INSTRUCTIONS FOR THE TASK ::
Would you repeat, exactly as given, the line with "bpy.data.objects.remove(cutter, do_unlink=True)" and every line after it to the end of the entries?

ENTRIES SUPPLIED ::
****************************************

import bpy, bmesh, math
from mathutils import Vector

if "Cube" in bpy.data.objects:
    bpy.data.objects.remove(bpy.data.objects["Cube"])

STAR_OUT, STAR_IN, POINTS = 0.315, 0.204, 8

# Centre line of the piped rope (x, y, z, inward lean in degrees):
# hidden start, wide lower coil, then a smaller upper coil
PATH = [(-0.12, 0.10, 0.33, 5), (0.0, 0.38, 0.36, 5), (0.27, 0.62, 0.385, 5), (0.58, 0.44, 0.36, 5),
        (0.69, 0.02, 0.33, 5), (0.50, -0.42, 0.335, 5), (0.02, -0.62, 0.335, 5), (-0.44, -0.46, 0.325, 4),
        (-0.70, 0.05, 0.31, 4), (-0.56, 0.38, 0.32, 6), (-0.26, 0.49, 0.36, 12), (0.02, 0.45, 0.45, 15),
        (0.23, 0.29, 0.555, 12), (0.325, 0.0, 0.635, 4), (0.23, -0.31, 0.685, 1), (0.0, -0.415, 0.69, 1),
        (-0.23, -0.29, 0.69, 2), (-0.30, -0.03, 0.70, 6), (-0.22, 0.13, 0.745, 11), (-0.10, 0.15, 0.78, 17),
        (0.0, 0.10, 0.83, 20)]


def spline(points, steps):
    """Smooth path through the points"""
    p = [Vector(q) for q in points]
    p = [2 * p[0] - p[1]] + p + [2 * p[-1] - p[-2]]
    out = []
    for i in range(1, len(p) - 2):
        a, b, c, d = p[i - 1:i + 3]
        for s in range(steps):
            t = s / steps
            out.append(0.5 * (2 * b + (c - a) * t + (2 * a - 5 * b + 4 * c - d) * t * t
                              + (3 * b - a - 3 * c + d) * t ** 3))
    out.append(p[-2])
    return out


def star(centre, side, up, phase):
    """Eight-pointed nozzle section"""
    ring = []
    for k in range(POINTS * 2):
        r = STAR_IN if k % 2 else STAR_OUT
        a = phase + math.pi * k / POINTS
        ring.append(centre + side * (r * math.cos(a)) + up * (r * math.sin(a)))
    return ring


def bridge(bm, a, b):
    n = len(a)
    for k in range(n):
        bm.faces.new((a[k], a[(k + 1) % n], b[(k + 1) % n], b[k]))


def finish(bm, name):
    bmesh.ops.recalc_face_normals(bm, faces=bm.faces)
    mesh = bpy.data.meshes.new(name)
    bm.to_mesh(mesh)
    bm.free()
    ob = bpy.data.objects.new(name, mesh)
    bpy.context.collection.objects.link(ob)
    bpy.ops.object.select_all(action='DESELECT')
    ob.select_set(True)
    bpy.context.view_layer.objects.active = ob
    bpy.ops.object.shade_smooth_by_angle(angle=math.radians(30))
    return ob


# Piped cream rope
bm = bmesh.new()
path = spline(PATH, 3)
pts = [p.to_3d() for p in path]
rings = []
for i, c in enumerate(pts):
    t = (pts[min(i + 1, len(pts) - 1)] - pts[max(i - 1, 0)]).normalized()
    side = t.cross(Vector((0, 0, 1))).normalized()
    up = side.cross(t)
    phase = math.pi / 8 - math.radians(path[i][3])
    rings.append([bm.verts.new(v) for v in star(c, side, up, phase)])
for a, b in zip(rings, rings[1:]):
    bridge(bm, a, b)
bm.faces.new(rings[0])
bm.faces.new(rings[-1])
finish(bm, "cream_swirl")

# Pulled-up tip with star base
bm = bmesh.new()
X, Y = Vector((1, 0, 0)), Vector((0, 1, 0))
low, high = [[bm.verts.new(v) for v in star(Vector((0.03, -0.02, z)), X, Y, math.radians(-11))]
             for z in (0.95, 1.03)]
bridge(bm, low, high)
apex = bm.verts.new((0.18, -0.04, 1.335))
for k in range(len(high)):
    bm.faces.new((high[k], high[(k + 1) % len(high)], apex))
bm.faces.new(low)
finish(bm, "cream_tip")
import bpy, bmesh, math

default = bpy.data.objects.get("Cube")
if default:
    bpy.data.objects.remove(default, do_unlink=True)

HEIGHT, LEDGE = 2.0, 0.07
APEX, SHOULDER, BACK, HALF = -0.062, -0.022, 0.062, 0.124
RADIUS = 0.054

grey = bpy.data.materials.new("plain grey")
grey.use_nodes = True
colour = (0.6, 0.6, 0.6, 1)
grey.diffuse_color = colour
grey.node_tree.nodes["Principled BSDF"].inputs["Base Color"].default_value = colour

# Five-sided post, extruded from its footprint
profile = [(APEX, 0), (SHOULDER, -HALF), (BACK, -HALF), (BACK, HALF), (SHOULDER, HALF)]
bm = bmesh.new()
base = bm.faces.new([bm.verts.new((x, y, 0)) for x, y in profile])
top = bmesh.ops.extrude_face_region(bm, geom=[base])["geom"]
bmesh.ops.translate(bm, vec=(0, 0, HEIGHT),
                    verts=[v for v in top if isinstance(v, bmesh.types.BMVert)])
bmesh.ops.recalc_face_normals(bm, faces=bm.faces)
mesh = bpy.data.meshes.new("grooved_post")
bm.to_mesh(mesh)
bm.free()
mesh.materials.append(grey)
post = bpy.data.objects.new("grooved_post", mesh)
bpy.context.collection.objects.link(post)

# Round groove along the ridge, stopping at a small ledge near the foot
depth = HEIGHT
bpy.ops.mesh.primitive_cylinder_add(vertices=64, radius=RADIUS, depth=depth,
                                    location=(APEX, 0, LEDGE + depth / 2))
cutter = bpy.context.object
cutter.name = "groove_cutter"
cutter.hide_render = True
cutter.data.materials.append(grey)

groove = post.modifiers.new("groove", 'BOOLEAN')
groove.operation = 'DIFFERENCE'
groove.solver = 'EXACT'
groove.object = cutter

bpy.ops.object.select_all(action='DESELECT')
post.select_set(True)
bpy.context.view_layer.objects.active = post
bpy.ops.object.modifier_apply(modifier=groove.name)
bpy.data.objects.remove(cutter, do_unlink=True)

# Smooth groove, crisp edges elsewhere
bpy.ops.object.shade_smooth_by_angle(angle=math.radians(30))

****************************************

ANSWER TO THE PROBLEM ::
bpy.data.objects.remove(cutter, do_unlink=True)

# Smooth groove, crisp edges elsewhere
bpy.ops.object.shade_smooth_by_angle(angle=math.radians(30))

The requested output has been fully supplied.